One out of every 600 newborns is affected by cleft lip and/or cleft palate, among the most common birth defects in the United States, according to the Cleft Palate Foundation.
To promote the public awareness of these conditions, in which the two sides of the lip are separated (cleft lip) or the two sides of one's palate did not fuse during development as a baby (cleft palate), The American Cleft Palate-Craniofacial Association and the Cleft Palate Foundation are recognizing July as National Cleft and Craniofacial Awareness and Prevention Month.
Children born with a cleft often require dental/orthodontic care, surgery and speech therapy, according to the Cleft Palate Foundation. The conditions can also present challenges including difficulties with eating and speech, ear infections and misaligned teeth, according to the American Dental Association's website, MouthHealthy.org.
Depending on the severity of the defect, more than one surgery may be necessary to correct the conditions. MouthHealhty.org recommends that patients talk with their physicians and dentist for a physical examination and more information about possible treatments.
The Centers for Disease Control and Prevention estimates that about 7,000 babies will be born with a cleft in the U.S. this year.
"This national month of awareness provides an opportunity for dialogue about facial differences and the treatment options currently available," said president of the Cleft Palate Foundation, Marilyn Cohen, in a news release. "We hope that by spreading awareness we can bring understanding and education about treatment and prevention."
The July awareness campaign includes about 20 other organizations, including AmeriFace, the National Foundation for Facial Reconstruction and the International Craniofacial Institute.
For more information about the conditions, the Cleft Palate Foundation offers a number of resources for parents and individuals regarding cleft lip and palate, including support resources, information for teens and adults, answers for parents of a newborn and more, at cleftline.org.
For information from the ADA about oral health and cleft lip and cleft palate, visit MouthHealthy.org.© American Dental Association.
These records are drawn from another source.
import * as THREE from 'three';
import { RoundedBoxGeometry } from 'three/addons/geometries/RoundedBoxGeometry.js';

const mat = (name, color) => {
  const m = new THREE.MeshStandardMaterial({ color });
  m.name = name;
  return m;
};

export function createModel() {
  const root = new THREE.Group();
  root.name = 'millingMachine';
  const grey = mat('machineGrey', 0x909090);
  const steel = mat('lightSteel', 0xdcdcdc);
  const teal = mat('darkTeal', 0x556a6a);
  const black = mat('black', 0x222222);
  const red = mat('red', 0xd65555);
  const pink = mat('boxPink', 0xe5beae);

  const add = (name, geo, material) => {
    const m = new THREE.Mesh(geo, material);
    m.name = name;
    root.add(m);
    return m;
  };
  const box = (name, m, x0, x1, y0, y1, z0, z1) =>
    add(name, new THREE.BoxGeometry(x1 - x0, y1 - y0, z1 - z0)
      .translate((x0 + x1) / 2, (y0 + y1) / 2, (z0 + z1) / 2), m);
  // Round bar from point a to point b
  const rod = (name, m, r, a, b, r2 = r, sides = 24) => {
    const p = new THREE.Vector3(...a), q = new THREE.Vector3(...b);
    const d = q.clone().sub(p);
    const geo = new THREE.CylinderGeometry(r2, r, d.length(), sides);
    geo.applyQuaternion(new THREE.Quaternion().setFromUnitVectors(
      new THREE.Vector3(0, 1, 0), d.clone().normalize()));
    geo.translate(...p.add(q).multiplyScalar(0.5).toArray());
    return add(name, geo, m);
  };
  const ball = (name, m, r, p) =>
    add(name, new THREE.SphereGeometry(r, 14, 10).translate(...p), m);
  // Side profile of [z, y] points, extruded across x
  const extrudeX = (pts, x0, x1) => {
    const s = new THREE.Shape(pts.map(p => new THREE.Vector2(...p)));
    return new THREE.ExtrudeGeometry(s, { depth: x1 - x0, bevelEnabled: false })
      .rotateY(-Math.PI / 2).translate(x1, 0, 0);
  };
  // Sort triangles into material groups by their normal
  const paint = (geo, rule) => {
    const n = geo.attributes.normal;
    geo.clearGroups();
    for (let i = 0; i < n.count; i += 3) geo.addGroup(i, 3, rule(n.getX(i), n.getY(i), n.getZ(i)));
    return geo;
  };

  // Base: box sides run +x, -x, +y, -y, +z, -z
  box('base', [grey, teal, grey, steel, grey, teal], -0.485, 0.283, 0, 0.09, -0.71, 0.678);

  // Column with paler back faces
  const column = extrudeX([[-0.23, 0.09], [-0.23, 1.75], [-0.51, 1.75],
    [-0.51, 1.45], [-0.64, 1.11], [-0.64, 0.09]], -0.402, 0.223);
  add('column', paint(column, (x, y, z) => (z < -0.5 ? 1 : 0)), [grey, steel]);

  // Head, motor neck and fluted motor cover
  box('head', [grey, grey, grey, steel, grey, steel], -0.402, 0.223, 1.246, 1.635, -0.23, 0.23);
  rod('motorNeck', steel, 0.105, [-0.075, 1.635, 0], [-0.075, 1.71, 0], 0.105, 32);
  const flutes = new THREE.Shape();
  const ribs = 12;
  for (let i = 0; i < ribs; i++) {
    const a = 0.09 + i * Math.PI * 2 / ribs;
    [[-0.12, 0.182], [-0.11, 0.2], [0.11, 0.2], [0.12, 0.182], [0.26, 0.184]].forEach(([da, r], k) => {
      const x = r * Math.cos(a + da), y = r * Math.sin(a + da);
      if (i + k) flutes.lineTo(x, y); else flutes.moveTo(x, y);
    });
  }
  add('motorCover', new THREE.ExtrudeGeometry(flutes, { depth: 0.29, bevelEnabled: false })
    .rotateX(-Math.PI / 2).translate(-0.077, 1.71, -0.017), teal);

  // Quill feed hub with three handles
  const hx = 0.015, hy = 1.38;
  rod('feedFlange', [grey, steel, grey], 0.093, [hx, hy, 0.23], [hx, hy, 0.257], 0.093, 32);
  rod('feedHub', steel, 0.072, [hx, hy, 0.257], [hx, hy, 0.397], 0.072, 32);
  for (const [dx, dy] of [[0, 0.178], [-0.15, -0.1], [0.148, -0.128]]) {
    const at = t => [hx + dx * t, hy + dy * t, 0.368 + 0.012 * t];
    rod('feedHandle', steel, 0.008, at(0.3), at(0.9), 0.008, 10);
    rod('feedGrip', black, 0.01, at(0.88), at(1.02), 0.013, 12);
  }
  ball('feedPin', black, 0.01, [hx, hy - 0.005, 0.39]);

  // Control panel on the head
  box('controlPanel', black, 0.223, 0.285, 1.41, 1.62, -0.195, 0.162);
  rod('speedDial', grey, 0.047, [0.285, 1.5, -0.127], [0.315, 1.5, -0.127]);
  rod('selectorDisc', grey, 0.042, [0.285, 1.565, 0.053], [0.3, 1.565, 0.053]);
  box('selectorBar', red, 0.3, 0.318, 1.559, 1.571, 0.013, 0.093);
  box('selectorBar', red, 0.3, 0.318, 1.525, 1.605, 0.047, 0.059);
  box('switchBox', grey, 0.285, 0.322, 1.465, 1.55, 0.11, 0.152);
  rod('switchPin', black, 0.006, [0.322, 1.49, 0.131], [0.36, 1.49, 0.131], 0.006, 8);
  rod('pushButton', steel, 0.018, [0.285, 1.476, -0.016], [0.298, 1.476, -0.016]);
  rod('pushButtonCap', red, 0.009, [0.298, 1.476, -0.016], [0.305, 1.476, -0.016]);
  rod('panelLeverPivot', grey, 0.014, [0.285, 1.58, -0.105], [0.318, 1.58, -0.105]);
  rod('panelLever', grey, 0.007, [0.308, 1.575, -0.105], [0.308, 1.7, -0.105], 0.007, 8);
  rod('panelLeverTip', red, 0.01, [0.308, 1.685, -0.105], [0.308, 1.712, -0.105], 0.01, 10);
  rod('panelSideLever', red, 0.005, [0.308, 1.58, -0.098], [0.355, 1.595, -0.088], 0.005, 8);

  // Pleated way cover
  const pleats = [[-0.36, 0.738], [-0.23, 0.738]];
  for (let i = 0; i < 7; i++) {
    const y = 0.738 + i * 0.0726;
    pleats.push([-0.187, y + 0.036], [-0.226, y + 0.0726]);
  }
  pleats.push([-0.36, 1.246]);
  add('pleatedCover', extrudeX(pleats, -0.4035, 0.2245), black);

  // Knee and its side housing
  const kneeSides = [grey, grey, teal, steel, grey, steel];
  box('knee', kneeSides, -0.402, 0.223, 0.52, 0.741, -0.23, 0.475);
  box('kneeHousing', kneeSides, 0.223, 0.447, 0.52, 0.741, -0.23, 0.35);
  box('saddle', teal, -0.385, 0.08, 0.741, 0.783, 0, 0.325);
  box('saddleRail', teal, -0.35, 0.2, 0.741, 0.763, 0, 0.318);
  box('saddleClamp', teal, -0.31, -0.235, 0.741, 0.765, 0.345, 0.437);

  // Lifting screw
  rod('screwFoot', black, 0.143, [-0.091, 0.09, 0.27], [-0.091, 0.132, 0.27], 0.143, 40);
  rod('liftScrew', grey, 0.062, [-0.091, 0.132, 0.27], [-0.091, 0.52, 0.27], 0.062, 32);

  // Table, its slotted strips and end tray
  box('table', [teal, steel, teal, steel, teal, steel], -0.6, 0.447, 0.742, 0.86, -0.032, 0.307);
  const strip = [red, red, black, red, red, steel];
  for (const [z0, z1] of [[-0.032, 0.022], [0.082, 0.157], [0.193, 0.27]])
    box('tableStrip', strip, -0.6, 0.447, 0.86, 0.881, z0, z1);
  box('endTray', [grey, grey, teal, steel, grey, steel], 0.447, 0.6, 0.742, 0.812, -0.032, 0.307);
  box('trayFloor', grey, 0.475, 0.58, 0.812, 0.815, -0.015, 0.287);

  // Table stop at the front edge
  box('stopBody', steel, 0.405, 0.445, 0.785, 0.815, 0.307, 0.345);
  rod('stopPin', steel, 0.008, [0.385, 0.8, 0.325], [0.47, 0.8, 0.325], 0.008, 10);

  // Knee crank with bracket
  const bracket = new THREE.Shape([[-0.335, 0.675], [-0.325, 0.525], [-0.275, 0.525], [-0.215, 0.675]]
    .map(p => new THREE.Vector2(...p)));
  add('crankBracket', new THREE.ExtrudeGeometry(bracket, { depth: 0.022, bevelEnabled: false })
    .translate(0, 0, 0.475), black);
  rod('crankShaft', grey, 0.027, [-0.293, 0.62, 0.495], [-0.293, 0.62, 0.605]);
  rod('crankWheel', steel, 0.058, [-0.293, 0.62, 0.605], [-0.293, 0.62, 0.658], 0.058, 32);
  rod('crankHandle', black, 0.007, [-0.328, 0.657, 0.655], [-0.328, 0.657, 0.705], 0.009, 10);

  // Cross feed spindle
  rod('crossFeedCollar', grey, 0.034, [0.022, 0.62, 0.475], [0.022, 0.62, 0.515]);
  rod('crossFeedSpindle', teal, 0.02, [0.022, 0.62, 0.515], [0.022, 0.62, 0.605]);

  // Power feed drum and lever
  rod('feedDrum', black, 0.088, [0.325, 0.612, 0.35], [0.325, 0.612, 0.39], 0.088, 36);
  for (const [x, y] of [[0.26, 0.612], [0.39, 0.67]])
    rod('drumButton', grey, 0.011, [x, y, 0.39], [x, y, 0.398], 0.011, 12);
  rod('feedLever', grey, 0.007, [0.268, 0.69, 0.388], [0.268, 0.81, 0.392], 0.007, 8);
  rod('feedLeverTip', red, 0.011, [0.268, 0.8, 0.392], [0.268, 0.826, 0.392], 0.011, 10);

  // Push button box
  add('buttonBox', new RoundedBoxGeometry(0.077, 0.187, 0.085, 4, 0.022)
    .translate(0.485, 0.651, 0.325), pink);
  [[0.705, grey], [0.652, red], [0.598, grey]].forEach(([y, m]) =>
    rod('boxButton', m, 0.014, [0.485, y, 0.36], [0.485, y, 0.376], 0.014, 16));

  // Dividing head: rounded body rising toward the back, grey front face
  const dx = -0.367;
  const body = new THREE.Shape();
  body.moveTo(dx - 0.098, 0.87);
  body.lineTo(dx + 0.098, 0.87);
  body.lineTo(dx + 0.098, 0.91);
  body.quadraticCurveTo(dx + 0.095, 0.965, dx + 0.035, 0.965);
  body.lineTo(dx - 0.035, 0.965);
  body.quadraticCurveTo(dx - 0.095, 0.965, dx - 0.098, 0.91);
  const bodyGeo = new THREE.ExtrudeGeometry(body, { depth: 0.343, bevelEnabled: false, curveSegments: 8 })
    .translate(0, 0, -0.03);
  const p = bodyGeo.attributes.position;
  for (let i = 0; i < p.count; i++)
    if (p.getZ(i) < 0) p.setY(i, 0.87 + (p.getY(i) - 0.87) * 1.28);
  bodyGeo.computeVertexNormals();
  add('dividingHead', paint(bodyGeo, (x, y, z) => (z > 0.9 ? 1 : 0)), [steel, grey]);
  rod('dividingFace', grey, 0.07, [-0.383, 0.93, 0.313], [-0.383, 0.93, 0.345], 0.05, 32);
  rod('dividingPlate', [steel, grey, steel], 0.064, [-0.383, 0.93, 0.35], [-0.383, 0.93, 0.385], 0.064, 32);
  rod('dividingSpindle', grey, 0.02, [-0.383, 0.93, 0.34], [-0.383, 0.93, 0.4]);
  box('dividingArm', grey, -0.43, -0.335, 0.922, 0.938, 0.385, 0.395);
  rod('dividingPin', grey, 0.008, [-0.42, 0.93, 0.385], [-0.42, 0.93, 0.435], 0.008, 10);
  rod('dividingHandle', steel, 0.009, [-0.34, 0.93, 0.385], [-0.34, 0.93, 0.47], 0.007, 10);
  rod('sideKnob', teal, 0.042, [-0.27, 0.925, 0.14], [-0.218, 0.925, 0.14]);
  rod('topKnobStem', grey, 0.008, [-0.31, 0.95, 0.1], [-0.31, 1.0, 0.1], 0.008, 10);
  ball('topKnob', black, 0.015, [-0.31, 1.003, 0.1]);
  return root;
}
All rights reserved. Reproduction or republication is strictly prohibited without the prior written permission from the American Dental Association.